§ Exercise: Every line of the entries below that carries the string "length" should be copied.

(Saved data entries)
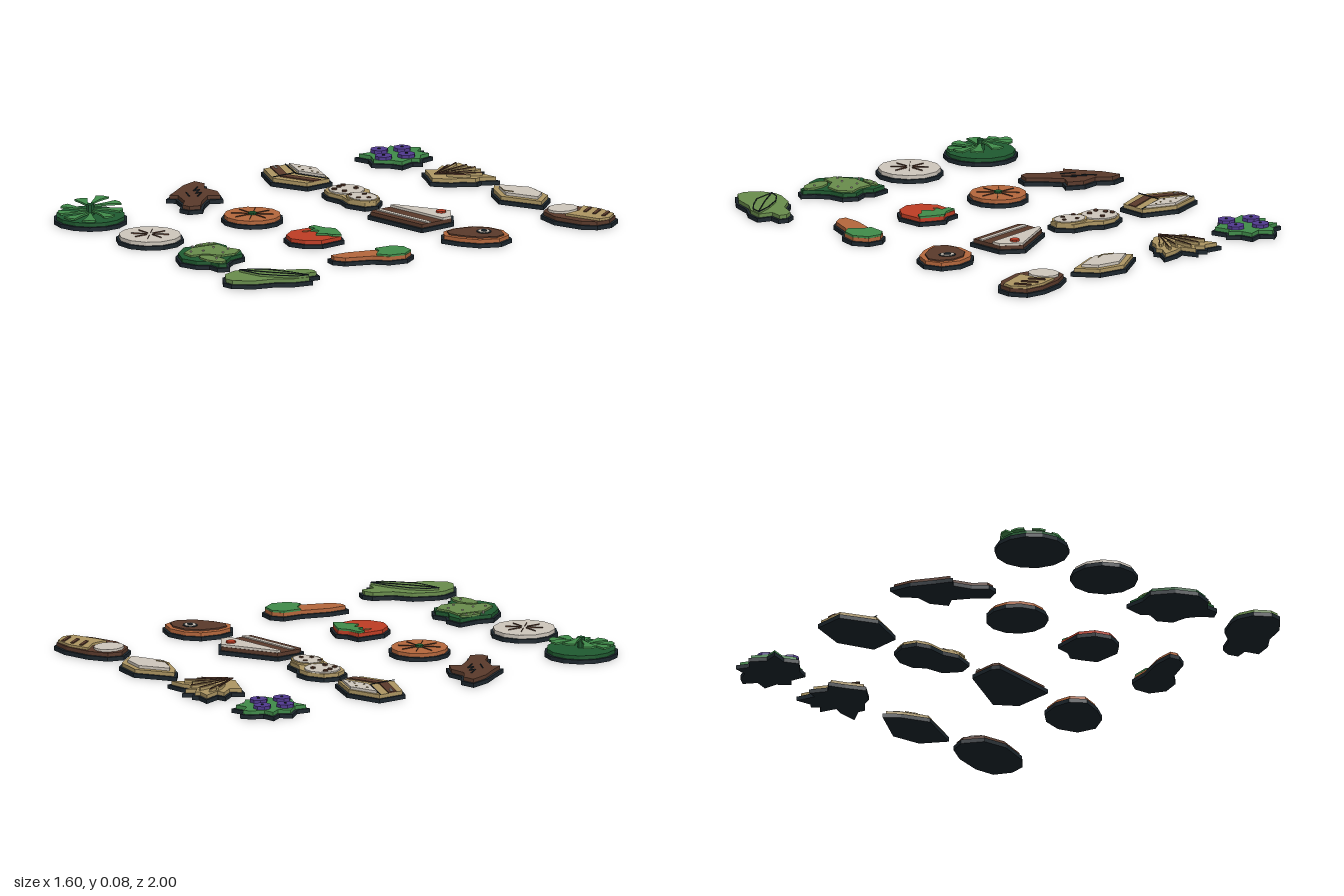
import * as THREE from 'three';

// All plan measurements are in hundredths of a unit; points are flat lists x, z, x, z ...
const paint = (name, hex) => {
  const m = new THREE.MeshStandardMaterial({ color: hex });
  m.name = name;
  return m;
};
const C = {
  ink: paint('ink', 0x1c262d), green: paint('leaf green', 0x408c4a), dark: paint('dark green', 0x1f5a30),
  purple: paint('berry purple', 0x513a90), tan: paint('crust tan', 0xae9763), cream: paint('cream', 0xcfc7bc),
  brown: paint('brown', 0x5a3a2b), orange: paint('orange', 0xb5673c), red: paint('red', 0xbf3d24),
  olive: paint('olive green', 0x698d4c),
};
const BASE = 0.018, BODY = 0.034, TOP = 0.042;

const pairs = (a) => Array.from({ length: a.length / 2 }, (_, i) => new THREE.Vector2(a[2 * i], a[2 * i + 1]));

// Regular or oval outline
function oval(cx, cz, rx, rz = rx, n = 10, turn = 0) {
  const out = [];
  for (let i = 0; i < n; i++) {
    const a = (i + 0.5) / n * Math.PI * 2;
    const x = rx * Math.cos(a), z = rz * Math.sin(a);
    out.push(cx + x * Math.cos(turn) - z * Math.sin(turn), cz + x * Math.sin(turn) + z * Math.cos(turn));
  }
  return out;
}

// Move each corner of an outline inward by d
function inset(flat, d) {
  const p = pairs(flat), n = p.length;
  const s = THREE.ShapeUtils.area(p) > 0 ? 1 : -1;
  return p.flatMap((q, i) => {
    const e1 = q.clone().sub(p[(i + n - 1) % n]).normalize();
    const e2 = p[(i + 1) % n].clone().sub(q).normalize();
    const m = new THREE.Vector2(-e1.y - e2.y, e1.x + e2.x).normalize();
    const k = s * d / Math.max(0.6, m.x * -e1.y + m.y * e1.x);
    return [q.x + m.x * k, q.y + m.y * k];
  });
}

// Flat slab with the given outline between two heights
function slab(group, name, mat, flat, y0, y1) {
  const shape = new THREE.Shape(pairs(flat).map((v) => new THREE.Vector2(v.x / 100, -v.y / 100)));
  const geo = new THREE.ExtrudeGeometry(shape, { depth: y1 - y0, bevelEnabled: false });
  geo.rotateX(-Math.PI / 2);
  const mesh = new THREE.Mesh(geo, mat);
  mesh.name = name;
  mesh.position.y = y0;
  group.add(mesh);
}

// Thin raised line through the listed points
function line(group, name, mat, flat, y, w = 0.5, h = 0.003) {
  const p = pairs(flat);
  for (let i = 1; i < p.length; i++) {
    const d = p[i].clone().sub(p[i - 1]);
    const mesh = new THREE.Mesh(new THREE.BoxGeometry(d.length() / 100, h, w / 100), mat);
    mesh.position.set((p[i].x + p[i - 1].x) / 200, y + h / 2, (p[i].y + p[i - 1].y) / 200);
    mesh.rotation.y = -Math.atan2(d.y, d.x);
    mesh.name = name;
    group.add(mesh);
  }
}

// Food piece: dark backing slab, coloured body, and helpers for its details
function piece(root, name, cx, cz, mat, outline) {
  const g = new THREE.Group();
  g.name = name;
  g.position.set(cx / 100, 0, cz / 100);
  root.add(g);
  slab(g, 'backing', C.ink, outline, 0, BASE);
  slab(g, 'body', mat, inset(outline, 1.1), BASE, BODY);
  return {
    plate: (n, m, pts, top = TOP, from = BODY) => slab(g, n, m, pts, from, top),
    dots: (n, m, pts, r, from, top) => pairs(pts).forEach((p) => slab(g, n, m, oval(p.x, p.y, r, r, 8), from, top)),
    line: (n, m, pts, y = BODY, w, h) => line(g, n, m, pts, y, w, h),
  };
}

export function createModel() {
  const root = new THREE.Group();
  root.name = 'foodPieces';
  let f;

  // Back row
  f = piece(root, 'berryBush', -62, -84, C.green, [-2, -16, 2, -11, 8, -13, 9, -7, 14, -3, 11, 0, 13, 7, 8, 9, 2, 15,
    -4, 12, -11, 14, -10, 8, -15, 2, -11, -2, -14, -7, -8, -8, -6, -13]);
  const berries = [-3.5, -5.5, 6, -0.5, -7, 4, 2.5, 9];
  f.dots('berry', C.purple, berries, 3.8, BODY, 0.048);
  f.dots('berryCrown', C.ink, berries, 0.6, 0.048, 0.052);

  f = piece(root, 'grainSheaf', -21, -84, C.tan, [0, -15, 3, -8, 7.5, -10, 16, -11, 12, -4, 13, -1, 8.5, 4, 7, 8, 0, 14,
    -8, 10, -15, 7, -11.5, 2.5, -16, -4, -12, -5, -15, -13, -8, -12, -6, -14, -3, -11]);
  for (const [x, z] of [[-12, -9], [-6, -11], [0, -12], [5, -6], [11, -8], [-11, -3], [9, 1]]) {
    f.plate('ear', C.tan, oval(x * 0.6 - 0.4, z * 0.6 + 2, 5.5, 1.1, 8, Math.atan2(z - 10, x + 1)), 0.046);
    f.line('stalk', C.brown, [-1, 11, x * 0.85, z * 0.85], 0.046, 0.35, 0.004);
  }

  const flat = [-19, -1, -3, -12, 10, -10, 18, 0, -1, 9, -13, 4];
  f = piece(root, 'flatPastry', 21, -84, C.tan, flat);
  f.plate('icing', C.cream, inset(flat, 3.4), 0.046);
  f.line('crease', C.tan, [-9, 2, -4, 4, 0, 2], 0.046, 0.4);

  f = piece(root, 'breadLoaf', 62, -84, C.brown, [-18, 2, -16, -5, -8, -10, 4, -13, 13, -12, 17.5, -5, 17, 2, 12, 7,
    -1, 11.5, -12, 10]);
  f.plate('crust', C.tan, [-6, -8, 3, -11, 12, -10.5, 16, -5, 15.5, 0, 9, 2.5, 0, 6, -1, -2], 0.044);
  f.plate('cutFace', C.cream, oval(-8.5, 1, 6, 6.8, 12, -0.2), 0.044);
  for (let i = 0; i < 3; i++) f.line('slash', C.brown, [-1 + i * 5, -8 - i, 3 + i * 5, -2 - i], 0.044, 1.4, 0.005);

  // Second row
  f = piece(root, 'layerCake', -62, -30, C.tan, [0, -13, 16, -7.5, 16, 6, 0, 13, -16, 6, -16, -7.5]);
  f.plate('icing', C.cream, [0, -11, 12.5, -6.3, 0, -1.8, -12.5, -6.3], 0.045);
  f.plate('filling', C.brown, [-15, -2.2, 0, 4, 15, -2.2, 15, 2, 0, 8, -15, 2], 0.039);
  f.line('edge', C.ink, [-15, -6.3, 0, -0.4, 15, -6.3], BODY, 0.5);
  f.line('corner', C.ink, [0, -0.4, 0, 12], 0.039, 0.4);
  f.dots('crumb', C.tan, [-5, -6, 0, -8, 4, -6, 0, -4, 7, -6.5], 0.5, 0.045, 0.047);
  f.dots('cream', C.cream, [-13.5, 0.5, -11.5, 1.4], 0.7, 0.039, 0.042);

  f = piece(root, 'cookies', -21, -30, C.tan, [-17, 1, -15, -6, -8, -10, -1, -10, 4, -6.5, 12, -5.5, 17.5, 1, 16, 7,
    7, 10, 0, 8, -8, 9, -14, 7]);
  f.plate('rearCookie', C.cream, oval(-6.7, -0.8, 7.8, 7.6, 12), 0.04);
  f.plate('frontRim', C.tan, oval(8, 2, 8.2, 6.5, 12, 0.1), 0.042);
  f.plate('frontCookie', C.cream, oval(8, 2, 7.4, 5.7, 12, 0.1), 0.044);
  f.dots('chip', C.brown, [-11, 0, -5, -4.5, -9, 4, -12, -3, -4, 2.5], 1.1, 0.04, 0.046);
  f.dots('chip', C.brown, [3, 5, 6, -0.5, 11.5, 1.5, 9, 5], 1, 0.044, 0.047);

  f = piece(root, 'cakeSlice', 21, -30, C.brown, [-17, -1, 7, -14.5, 16, -8, 16.5, 9.5, -15, 14, -17, 11]);
  f.plate('icing', C.cream, [-15.5, -0.2, 7, -13, 15, -7.3, 15, -2.8, -15.5, 1.6], 0.044);
  f.plate('filling', C.cream, [-14.5, 7.5, 15, 3.5, 15, 5.5, -14.5, 9.7], 0.039);
  f.dots('cherry', C.red, [7, -8], 2.2, 0.044, 0.051);

  f = piece(root, 'steak', 62, -30, C.orange, [-13.5, 2, -11.5, -7, -6, -12, 2.5, -14, 11, -11, 14, -3, 10, 5.5,
    2.5, 10.5, -6, 13.5, -12, 9]);
  f.plate('meat', C.brown, [-10, 3, -8, -5, -3, -9.5, 4, -10.5, 9.5, -8, 11, -3, 7, 3.5, 1, 7.5, -5, 10, -9, 8], 0.04);
  f.plate('boneOutline', C.ink, oval(1, -3.8, 3.8, 3.2, 10, 0.4), 0.042);
  f.plate('bone', C.cream, oval(1, -3.8, 3.1, 2.5, 10, 0.4), 0.044);
  f.plate('marrow', C.ink, oval(1, -3.8, 1.6, 1.3, 8, 0.4), 0.046);

  // Third row
  f = piece(root, 'driedMeat', -62, 24, C.brown, [-18, -14, -11, -15.5, -5, -11, 2.5, -12, 10, -8, 7, -3, 12, 3.5, 18, 9,
    16, 15, 11, 16, 6, 11, -2, 8, -5, 11, -9, 4.5, -15, -4.5]);
  f.line('grain', C.ink, [-8, -8, -4, -3, -4, -6, 0, -1, 0, -4, 4, 1]);
  f.line('grain', C.ink, [-4, 1, 2, 4]);

  f = piece(root, 'pumpkin', -21, 24.5, C.orange, oval(0, 0, 13.2, 13.2, 13));
  f.dots('stem', C.dark, [0, 0], 1.9, BODY, 0.042);
  f = { pumpkin: f };
  f.turnip = piece(root, 'turnipSlice', -21, 79, C.cream, oval(0, 0, 14.4, 14.4, 12));
  for (let i = 0; i < 8; i++) {
    const c = Math.cos(i * Math.PI / 4), s = Math.sin(i * Math.PI / 4);
    f.pumpkin.line('rib', C.brown, [2 * c, 2 * s, 9 * c, 9 * s], BODY, 0.15, 0.004);
    f.turnip.line('ray', C.brown, [1.5 * c, 1.5 * s, 8 * c, 8 * s], BODY, 0.1, 0.005);
  }

  f = piece(root, 'tomato', 21, 24.5, C.red, [-11, -3, -10.5, -9, -4, -10, 0, -13, 5, -11, 11, -8, 11.5, 4, 7, 10, 0, 13,
    -7, 10.5, -11.5, 4]);
  f.plate('leaves', C.green, [-9.5, -7.7, -4, -8.8, 0, -11.7, 5, -9.8, 10, -7.3, 8, -4, 5.5, -3.5, 2, 0.2, -1, -4,
    -4.5, -2, -5, -5, -9, -4.5]);
  f.plate('highlight', C.orange, oval(-5.8, -0.6, 1.1, 1.9, 8), 0.036);

  f = piece(root, 'carrot', 62, 24.5, C.orange, [-10.5, 16, -10, 7, -6, -5, -5, -14, 0, -17.5, 7, -16.5, 11, -10, 9, -2,
    3.5, 3, -1, 14, -6, 17]);
  f.plate('leaves', C.green, [-4, -13, 0, -16.3, 6.3, -15.4, 9.8, -9.5, 8, -2.8, 3, 0.5, -1, -4, -5, -5]);

  // Front row
  f = piece(root, 'melon', -62, 79, C.dark, oval(0, 0, 15.8, 15.8, 14));
  f.dots('stem', C.dark, [0, 0], 1.7, BODY, 0.08);
  const heights = [0.044, 0.046, 0.05, 0.056, 0.07, 0.082, 0.074, 0.064, 0.056];
  heights.forEach((h, i) => {
    const at = (r, da) => [r * Math.cos((i + 1) * 0.698 + da), r * Math.sin((i + 1) * 0.698 + da)];
    f.plate('stripe', C.green, [at(1.5, -0.3), at(8, -0.2), at(13.5, -0.22), at(14, 0), at(13.5, 0.22), at(8, 0.14),
      at(1.5, 0.3)].flat(), h, h - 0.008);
  });

  f = piece(root, 'leafyHead', 21, 79, C.dark, [-16, -14.5, -7.5, -15.5, -4, -13, 2, -15.5, 8, -12, 9, -5, 12.5, 0,
    17.5, 3.5, 15, 8, 9.5, 8, 6, 12.5, -2, 15, -11, 10.5, -17.5, 2, -15.5, -5]);
  f.plate('mainLobe', C.olive, [-9.5, -11, -3, -10.8, 3, -13, 7, -7.5, 6, -1, 0, 3, -1.5, 9.5, -7, 9, -11.5, 1]);
  f.plate('sideLobe', C.olive, oval(7.5, 5, 7.2, 3.5, 10, -0.15));
  f.plate('rearLobe', C.olive, oval(-12.8, -7, 1.7, 5, 8, 0.15));
  f.dots('speck', C.cream, [-6, -6, 0, -9, 3, -4, -4, 1, -6, 6, 9, 4], 0.45, TOP, 0.047);
  f.dots('speck', C.cream, [-12.8, -9, -13, -5, -12.8, 0], 0.5, BODY, 0.045);

  f = piece(root, 'lettuceLeaf', 62, 79, C.olive, [-14.5, 4.5, -10, -5, -3, -10, 1, -18, 5.5, -20, 10, -18.5, 9, -13,
    15, -11, 13, -3, 8.5, 3, 5.5, 12.5, -1, 20, -6, 20.5, -12.5, 16, -15, 9]);
  const fold = [-11, 8, -9, 3, -4, -2, 5, -7, 13.3, -10, 12, -5, 7, 0, 0, 5.5];
  f.plate('fold', C.olive, fold, 0.043);
  f.line('foldEdge', C.ink, [...fold, -11, 8], 0.042, 0.5);
  f.line('vein', C.ink, [-11, 8, 0, 0.5, 13, -9.5], 0.043, 0.4);

  return root;
}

§ Task response:
const pairs = (a) => Array.from({ length: a.length / 2 }, (_, i) => new THREE.Vector2(a[2 * i], a[2 * i + 1]));
  const p = pairs(flat), n = p.length;
  for (let i = 1; i < p.length; i++) {
    const mesh = new THREE.Mesh(new THREE.BoxGeometry(d.length() / 100, h, w / 100), mat);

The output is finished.